▶ _What is expected_:
Set down the data again word for word. Skip any pictures.
═══ Data to examine
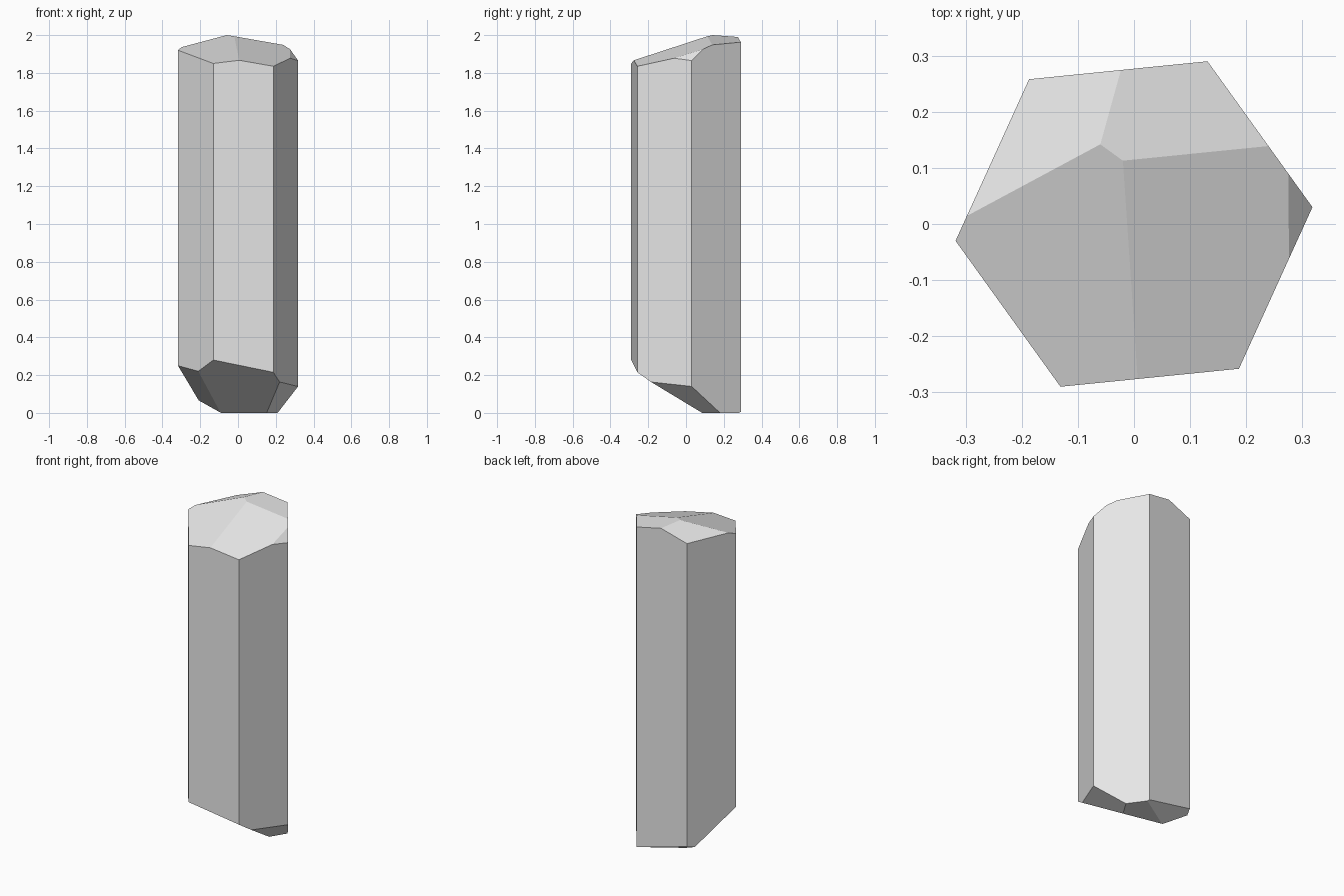
import bpy, bmesh
from mathutils import Vector

cube = bpy.data.objects.get("Cube")
if cube:
    bpy.data.objects.remove(cube, do_unlink=True)

# Outline of the six-sided column; the other half is point-symmetric
half = [(-0.318, -0.03), (-0.131, -0.29), (0.187, -0.258)]
outline = half + [(-x, -y) for x, y in half]

# Facets of the two ends, each given by three points on its plane
peak, ridge = (-0.06, 0.142, 2.0), (-0.02, 0.11, 1.993)
tip_facets = [
    (peak, (-0.318, -0.03, 1.92), (-0.131, -0.29, 1.85)),          # front left
    (ridge, (0.007, -0.275, 1.867), (0.187, -0.258, 1.835)),       # front right
    (peak, (-0.30, 0.013, 1.936), (-0.022, 0.277, 1.99)),          # back left
    (peak, (0.24, 0.145, 1.948), (0.13, 0.291, 1.963)),            # back right
    ((0.318, 0.03, 1.865), (0.277, 0.09, 1.924), (0.277, -0.055, 1.879)),
]
foot = (-0.09, 0.135, 0)
base_facets = [
    ((-0.131, -0.29, 0.28), (0.187, -0.258, 0.215), (-0.21, -0.179, 0.22)),
    ((0.318, 0.03, 0.14), (0.21, 0.181, 0), (0.15, 0.083, 0)),
    ((-0.318, -0.03, 0.25), (-0.21, -0.179, 0.22), foot),
    ((0.131, 0.29, 0.006), (-0.187, 0.258, 0.08), foot),
]


def cut(bm, points, upward):
    """Slice off everything beyond the plane and close the opening."""
    a, b, c = (Vector(p) for p in points)
    normal = (b - a).cross(c - a).normalized()
    if (normal.z > 0) != upward:
        normal.negate()
    bmesh.ops.bisect_plane(bm, geom=bm.verts[:] + bm.edges[:] + bm.faces[:],
                           dist=1e-5, plane_co=a, plane_no=normal, clear_outer=True)
    bmesh.ops.holes_fill(bm, edges=[e for e in bm.edges if e.is_boundary], sides=0)


# Column extruded from the outline, then faceted at both ends
bm = bmesh.new()
floor = bm.faces.new([bm.verts.new((x, y, 0)) for x, y in outline])
extruded = bmesh.ops.extrude_face_region(bm, geom=[floor], use_keep_orig=True)
bmesh.ops.translate(bm, vec=(0, 0, 2.2),
                    verts=[g for g in extruded["geom"] if isinstance(g, bmesh.types.BMVert)])
for facet in tip_facets:
    cut(bm, facet, True)
for facet in base_facets:
    cut(bm, facet, False)
bmesh.ops.recalc_face_normals(bm, faces=bm.faces[:])

mesh = bpy.data.meshes.new("crystal_column")
bm.to_mesh(mesh)
bm.free()
crystal = bpy.data.objects.new("crystal_column", mesh)
bpy.context.collection.objects.link(crystal)

# Plain grey stone
stone = bpy.data.materials.new("light_grey")
stone.use_nodes = True
colour = (0.8, 0.8, 0.8, 1)
stone.diffuse_color = colour
stone.node_tree.nodes["Principled BSDF"].inputs["Base Color"].default_value = colour
mesh.materials.append(stone)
══════
▶ _Exercise solution_:
import bpy, bmesh
from mathutils import Vector

cube = bpy.data.objects.get("Cube")
if cube:
    bpy.data.objects.remove(cube, do_unlink=True)

# Outline of the six-sided column; the other half is point-symmetric
half = [(-0.318, -0.03), (-0.131, -0.29), (0.187, -0.258)]
outline = half + [(-x, -y) for x, y in half]

# Facets of the two ends, each given by three points on its plane
peak, ridge = (-0.06, 0.142, 2.0), (-0.02, 0.11, 1.993)
tip_facets = [
    (peak, (-0.318, -0.03, 1.92), (-0.131, -0.29, 1.85)),          # front left
    (ridge, (0.007, -0.275, 1.867), (0.187, -0.258, 1.835)),       # front right
    (peak, (-0.30, 0.013, 1.936), (-0.022, 0.277, 1.99)),          # back left
    (peak, (0.24, 0.145, 1.948), (0.13, 0.291, 1.963)),            # back right
    ((0.318, 0.03, 1.865), (0.277, 0.09, 1.924), (0.277, -0.055, 1.879)),
]
foot = (-0.09, 0.135, 0)
base_facets = [
    ((-0.131, -0.29, 0.28), (0.187, -0.258, 0.215), (-0.21, -0.179, 0.22)),
    ((0.318, 0.03, 0.14), (0.21, 0.181, 0), (0.15, 0.083, 0)),
    ((-0.318, -0.03, 0.25), (-0.21, -0.179, 0.22), foot),
    ((0.131, 0.29, 0.006), (-0.187, 0.258, 0.08), foot),
]


def cut(bm, points, upward):
    """Slice off everything beyond the plane and close the opening."""
    a, b, c = (Vector(p) for p in points)
    normal = (b - a).cross(c - a).normalized()
    if (normal.z > 0) != upward:
        normal.negate()
    bmesh.ops.bisect_plane(bm, geom=bm.verts[:] + bm.edges[:] + bm.faces[:],
                           dist=1e-5, plane_co=a, plane_no=normal, clear_outer=True)
    bmesh.ops.holes_fill(bm, edges=[e for e in bm.edges if e.is_boundary], sides=0)


# Column extruded from the outline, then faceted at both ends
bm = bmesh.new()
floor = bm.faces.new([bm.verts.new((x, y, 0)) for x, y in outline])
extruded = bmesh.ops.extrude_face_region(bm, geom=[floor], use_keep_orig=True)
bmesh.ops.translate(bm, vec=(0, 0, 2.2),
                    verts=[g for g in extruded["geom"] if isinstance(g, bmesh.types.BMVert)])
for facet in tip_facets:
    cut(bm, facet, True)
for facet in base_facets:
    cut(bm, facet, False)
bmesh.ops.recalc_face_normals(bm, faces=bm.faces[:])

mesh = bpy.data.meshes.new("crystal_column")
bm.to_mesh(mesh)
bm.free()
crystal = bpy.data.objects.new("crystal_column", mesh)
bpy.context.collection.objects.link(crystal)

# Plain grey stone
stone = bpy.data.materials.new("light_grey")
stone.use_nodes = True
colour = (0.8, 0.8, 0.8, 1)
stone.diffuse_color = colour
stone.node_tree.nodes["Principled BSDF"].inputs["Base Color"].default_value = colour
mesh.materials.append(stone)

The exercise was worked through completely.